= DATA PROVIDED =
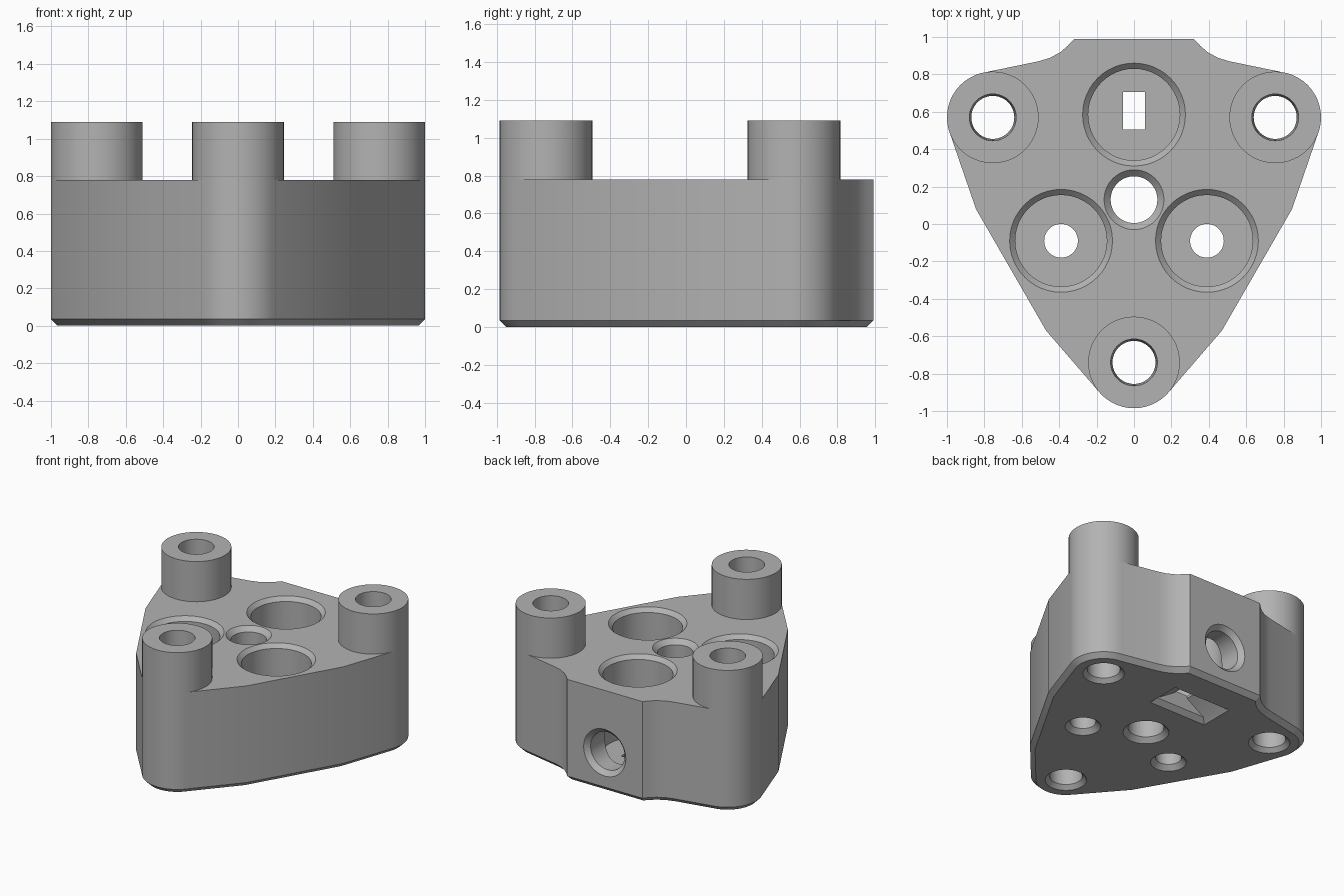
import bpy, bmesh, math
from mathutils import Vector, Matrix

cube = bpy.data.objects.get("Cube")
if cube:
    bpy.data.objects.remove(cube, do_unlink=True)

grey = bpy.data.materials.new("mid_grey")
grey.use_nodes = True
grey.diffuse_color = (0.45, 0.45, 0.45, 1)
grey.node_tree.nodes["Principled BSDF"].inputs["Base Color"].default_value = (0.45, 0.45, 0.45, 1)

SEG = 48
TOP, BOSS_TOP, CHAMFER = 0.78, 1.09, 0.035
BOSS_R = 0.245
BOSSES = {"left_boss": (0.755, 0.57), "right_boss": (-0.755, 0.57), "front_boss": (0, -0.74)}


def loft(name, rings, caps=True):
    """Skin a stack of equal-length point rings into one object."""
    bm = bmesh.new()
    rows = [[bm.verts.new(p) for p in ring] for ring in rings]
    n = len(rows[0])
    for a, b in zip(rows, rows[1:]):
        for i in range(n):
            j = (i + 1) % n
            bm.faces.new((a[i], a[j], b[j], b[i]))
    if caps:
        bm.faces.new(rows[0][::-1])
        bm.faces.new(rows[-1])
        bmesh.ops.recalc_face_normals(bm, faces=bm.faces)
    mesh = bpy.data.meshes.new(name)
    bm.to_mesh(mesh)
    bm.free()
    mesh.materials.append(grey)
    obj = bpy.data.objects.new(name, mesh)
    bpy.context.collection.objects.link(obj)
    return obj


def circle(r, z, cx=0, cy=0):
    return [(cx + r * math.cos(math.tau * i / SEG), cy + r * math.sin(math.tau * i / SEG), z)
            for i in range(SEG)]


def turned(name, profile, centre=(0, 0), caps=True):
    return loft(name, [circle(r, z, *centre) for r, z in profile], caps)


def rect(hx, hy, z, cy):
    return [(sx * hx, cy + sy * hy, z) for sx, sy in ((-1, -1), (1, -1), (1, 1), (-1, 1))]


def arc(cx, cy, start, end, steps):
    angles = [math.radians(start + (end - start) * i / steps) for i in range(steps + 1)]
    return [(cx + BOSS_R * math.cos(a), cy + BOSS_R * math.sin(a)) for a in angles]


def inset(points, d):
    """Offset a clockwise outline inwards with mitred corners."""
    result = []
    for i, p in enumerate(points):
        e1 = (p - points[i - 1]).normalized()
        e2 = (points[(i + 1) % len(points)] - p).normalized()
        n1, n2 = Vector((e1.y, -e1.x)), Vector((e2.y, -e2.x))
        result.append(p + (n1 + n2) * d / (1 + n1.dot(n2)))
    return result


def finish(obj):
    bpy.ops.object.select_all(action="DESELECT")
    obj.select_set(True)
    bpy.context.view_layer.objects.active = obj
    bpy.ops.object.shade_smooth_by_angle(angle=math.radians(25))


# Body: mirrored outline, chamfered along the bottom edge
half = [(0.32, 0.99), (0.355, 0.952), (0.395, 0.918), (0.45, 0.888), (0.51, 0.87)]
half += arc(*BOSSES["left_boss"], 82.5, -22.5, 14)
half += [(0.845, 0.08), (0.47, -0.57)]
half += arc(*BOSSES["front_boss"], -37.5, -90, 7)
outline = [Vector(p) for p in half + [(-x, y) for x, y in half[-2::-1]]]
small = inset(outline, CHAMFER)
body = loft("body", [[(p.x, p.y, z) for p in ring] for ring, z in
                     ((small, 0), (outline, CHAMFER), (outline, TOP))])

# Cutters for the bores, screw holes, rear port and bottom slot
cutters = []
for name, centre in BOSSES.items():
    cutters.append(turned(name + "_hole_cutter", [(0.165, -0.02), (0.115, 0.03), (0.122, TOP),
                                                  (0.125, BOSS_TOP)], centre))
cutters.append(turned("centre_hole_cutter", [(0.18, -0.02), (0.125, 0.035), (0.125, TOP - 0.035),
                                             (0.18, TOP + 0.02)], (0, 0.13)))
for x in (-0.39, 0.39):
    cutters.append(turned("front_bore_cutter", [(0.145, -0.02), (0.09, 0.035), (0.09, 0.15), (0.245, 0.15),
                                                (0.245, TOP - 0.03), (0.295, TOP + 0.02)], (x, -0.09)))
cutters.append(turned("rear_bore_cutter", [(0.245, 0.15), (0.245, TOP - 0.03),
                                           (0.295, TOP + 0.02)], (0, 0.585)))
port = turned("rear_port_cutter", [(0.145, 0.62), (0.145, 0.955), (0.2, 1.01)])
port.data.transform(Matrix.Translation((0, 0, 0.3)) @ Matrix.Rotation(-math.pi / 2, 4, "X"))
cutters.append(port)
cutters.append(loft("slot_cutter", [rect(0.265, 0.155, -0.02, 0.605), rect(0.21, 0.1, 0.035, 0.605),
                                    rect(0.06, 0.1, 0.13, 0.605), rect(0.06, 0.1, 0.25, 0.605)]))

bpy.context.view_layer.objects.active = body
for cutter in cutters:
    cutter.hide_render = True
    mod = body.modifiers.new("cut", "BOOLEAN")
    mod.operation = "DIFFERENCE"
    mod.solver = "EXACT"
    mod.object = cutter
    bpy.ops.object.modifier_apply(modifier=mod.name)
    bpy.data.objects.remove(cutter, do_unlink=True)
finish(body)

# Bosses: open-bottomed tubes standing on the body
for name, centre in BOSSES.items():
    finish(turned(name, [(BOSS_R, TOP), (BOSS_R, BOSS_TOP), (0.125, BOSS_TOP), (0.122, TOP)],
                  centre, caps=False))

= WHAT THE TASK REQUIRES =
Please print the lines above exactly, beginning at the first line of the entries and ending at the line holding "bm = bmesh.new()", and leave the pictures out.

= RESPONSE =
import bpy, bmesh, math
from mathutils import Vector, Matrix

cube = bpy.data.objects.get("Cube")
if cube:
    bpy.data.objects.remove(cube, do_unlink=True)

grey = bpy.data.materials.new("mid_grey")
grey.use_nodes = True
grey.diffuse_color = (0.45, 0.45, 0.45, 1)
grey.node_tree.nodes["Principled BSDF"].inputs["Base Color"].default_value = (0.45, 0.45, 0.45, 1)

SEG = 48
TOP, BOSS_TOP, CHAMFER = 0.78, 1.09, 0.035
BOSS_R = 0.245
BOSSES = {"left_boss": (0.755, 0.57), "right_boss": (-0.755, 0.57), "front_boss": (0, -0.74)}


def loft(name, rings, caps=True):
    """Skin a stack of equal-length point rings into one object."""
    bm = bmesh.new()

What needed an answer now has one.